• **Records excerpted from a collection**
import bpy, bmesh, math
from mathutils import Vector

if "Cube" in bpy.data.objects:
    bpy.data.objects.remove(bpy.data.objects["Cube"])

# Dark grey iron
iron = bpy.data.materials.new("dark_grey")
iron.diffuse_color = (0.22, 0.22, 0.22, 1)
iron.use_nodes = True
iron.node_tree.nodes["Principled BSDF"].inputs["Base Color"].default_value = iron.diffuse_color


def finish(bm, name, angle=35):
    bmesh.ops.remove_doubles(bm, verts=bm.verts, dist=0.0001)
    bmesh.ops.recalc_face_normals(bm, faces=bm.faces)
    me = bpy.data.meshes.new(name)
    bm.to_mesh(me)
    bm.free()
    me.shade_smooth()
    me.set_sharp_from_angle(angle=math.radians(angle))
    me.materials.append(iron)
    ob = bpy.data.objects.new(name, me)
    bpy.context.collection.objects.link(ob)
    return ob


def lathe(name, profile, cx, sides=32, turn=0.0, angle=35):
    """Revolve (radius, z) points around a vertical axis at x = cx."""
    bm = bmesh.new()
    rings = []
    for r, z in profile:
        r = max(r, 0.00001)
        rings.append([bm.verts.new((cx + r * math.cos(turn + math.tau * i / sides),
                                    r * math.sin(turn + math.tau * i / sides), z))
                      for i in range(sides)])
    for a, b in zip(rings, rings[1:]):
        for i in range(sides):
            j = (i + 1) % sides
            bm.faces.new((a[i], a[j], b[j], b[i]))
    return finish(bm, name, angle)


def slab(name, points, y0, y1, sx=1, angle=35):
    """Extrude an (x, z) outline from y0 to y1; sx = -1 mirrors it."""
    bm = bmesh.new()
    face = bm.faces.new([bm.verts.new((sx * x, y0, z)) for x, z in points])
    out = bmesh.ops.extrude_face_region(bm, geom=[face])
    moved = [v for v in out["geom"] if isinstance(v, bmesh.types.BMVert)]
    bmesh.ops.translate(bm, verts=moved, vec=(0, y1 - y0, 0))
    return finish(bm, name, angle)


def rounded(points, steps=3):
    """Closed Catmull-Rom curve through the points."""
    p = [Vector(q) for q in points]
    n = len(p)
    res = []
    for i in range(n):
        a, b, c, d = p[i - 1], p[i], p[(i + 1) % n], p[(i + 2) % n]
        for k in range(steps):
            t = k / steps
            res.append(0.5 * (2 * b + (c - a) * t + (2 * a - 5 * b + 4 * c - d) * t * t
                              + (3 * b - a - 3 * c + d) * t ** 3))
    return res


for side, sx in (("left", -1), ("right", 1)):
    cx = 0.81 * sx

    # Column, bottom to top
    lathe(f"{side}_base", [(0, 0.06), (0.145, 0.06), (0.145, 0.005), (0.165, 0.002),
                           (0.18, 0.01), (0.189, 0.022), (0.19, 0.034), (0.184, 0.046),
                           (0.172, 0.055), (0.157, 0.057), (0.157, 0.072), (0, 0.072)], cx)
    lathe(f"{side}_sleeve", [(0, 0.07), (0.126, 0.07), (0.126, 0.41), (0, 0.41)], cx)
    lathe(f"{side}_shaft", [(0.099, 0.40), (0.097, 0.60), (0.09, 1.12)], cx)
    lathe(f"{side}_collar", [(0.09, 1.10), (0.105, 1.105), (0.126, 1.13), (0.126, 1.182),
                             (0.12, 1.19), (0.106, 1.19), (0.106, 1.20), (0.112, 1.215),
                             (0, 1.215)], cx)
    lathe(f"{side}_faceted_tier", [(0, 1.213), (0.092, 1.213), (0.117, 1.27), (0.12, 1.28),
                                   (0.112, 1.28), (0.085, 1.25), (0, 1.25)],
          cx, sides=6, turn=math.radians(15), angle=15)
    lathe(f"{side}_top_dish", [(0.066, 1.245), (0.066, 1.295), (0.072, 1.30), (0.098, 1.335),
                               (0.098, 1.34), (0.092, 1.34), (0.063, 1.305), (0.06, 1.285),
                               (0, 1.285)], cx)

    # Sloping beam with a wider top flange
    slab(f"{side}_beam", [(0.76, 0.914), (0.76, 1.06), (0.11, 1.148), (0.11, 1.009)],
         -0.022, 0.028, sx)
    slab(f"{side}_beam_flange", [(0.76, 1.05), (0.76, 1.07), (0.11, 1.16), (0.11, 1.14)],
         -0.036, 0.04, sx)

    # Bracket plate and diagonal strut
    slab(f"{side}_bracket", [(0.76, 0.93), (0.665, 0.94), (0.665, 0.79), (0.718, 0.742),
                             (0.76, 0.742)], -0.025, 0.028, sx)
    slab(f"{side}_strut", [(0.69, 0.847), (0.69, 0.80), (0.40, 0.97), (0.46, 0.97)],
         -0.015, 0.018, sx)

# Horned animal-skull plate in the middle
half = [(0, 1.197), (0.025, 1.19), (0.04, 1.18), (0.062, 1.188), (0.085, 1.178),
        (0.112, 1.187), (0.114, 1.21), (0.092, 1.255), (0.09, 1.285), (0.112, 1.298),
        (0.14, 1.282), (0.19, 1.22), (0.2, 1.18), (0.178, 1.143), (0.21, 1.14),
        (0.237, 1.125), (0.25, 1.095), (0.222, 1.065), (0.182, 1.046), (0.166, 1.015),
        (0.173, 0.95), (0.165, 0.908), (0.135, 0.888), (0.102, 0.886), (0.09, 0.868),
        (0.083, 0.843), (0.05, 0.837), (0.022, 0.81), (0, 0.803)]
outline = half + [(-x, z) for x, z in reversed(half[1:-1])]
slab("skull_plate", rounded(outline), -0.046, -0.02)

• **Task directions**
Make a copy of each line in the records that has the word "radians".

• **Output below**
    me.set_sharp_from_angle(angle=math.radians(angle))
          cx, sides=6, turn=math.radians(15), angle=15)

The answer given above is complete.